Work to be completed
Only a single number is expected: how many lines of the data hold the word "shell".
········
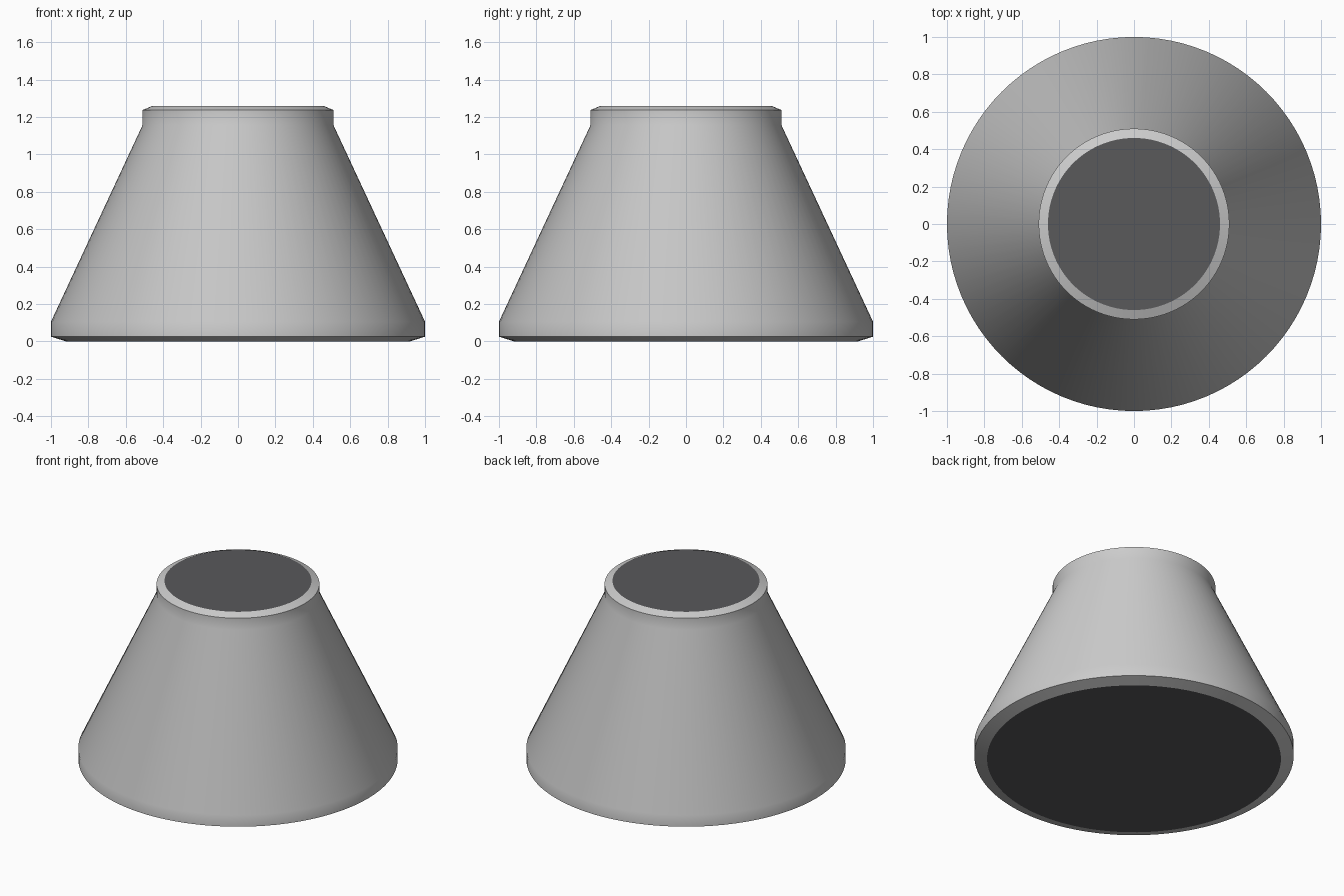
import bpy, bmesh, math

if "Cube" in bpy.data.objects:
    bpy.data.objects.remove(bpy.data.objects["Cube"])

SIDES = 96


def ring(bm, r, z):
    return [bm.verts.new((r * math.cos(2 * math.pi * i / SIDES),
                          r * math.sin(2 * math.pi * i / SIDES), z)) for i in range(SIDES)]


def make_object(name, bm):
    mesh = bpy.data.meshes.new(name)
    bm.to_mesh(mesh)
    bm.free()
    obj = bpy.data.objects.new(name, mesh)
    bpy.context.collection.objects.link(obj)
    return obj


# Tapered shell: bevelled foot, straight band, cone, straight neck, bevelled lip
profile = [(0.92, 0.0), (1.0, 0.025), (1.0, 0.105), (0.51, 1.157),
           (0.51, 1.237), (0.46, 1.258)]
bm = bmesh.new()
rings = [ring(bm, r, z) for r, z in profile]
for low, high in zip(rings, rings[1:]):
    for i in range(SIDES):
        j = (i + 1) % SIDES
        bm.faces.new((low[i], low[j], high[j], high[i]))
shell = make_object("tapered_shell", bm)
bpy.context.view_layer.objects.active = shell
shell.select_set(True)
bpy.ops.object.shade_smooth_by_angle(angle=math.radians(35))

# Dark flat end discs
dark = bpy.data.materials.new("dark_grey")
dark.diffuse_color = (0.1, 0.1, 0.105, 1)
dark.use_nodes = True
dark.node_tree.nodes["Principled BSDF"].inputs["Base Color"].default_value = dark.diffuse_color
for name, (r, z), flip in (("bottom_disc", profile[0], True),
                           ("top_disc", profile[-1], False)):
    bm = bmesh.new()
    verts = ring(bm, r, z)
    bm.faces.new(verts[::-1] if flip else verts)
    disc = make_object(name, bm)
    disc.data.materials.append(dark)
········
Response to this exercise
4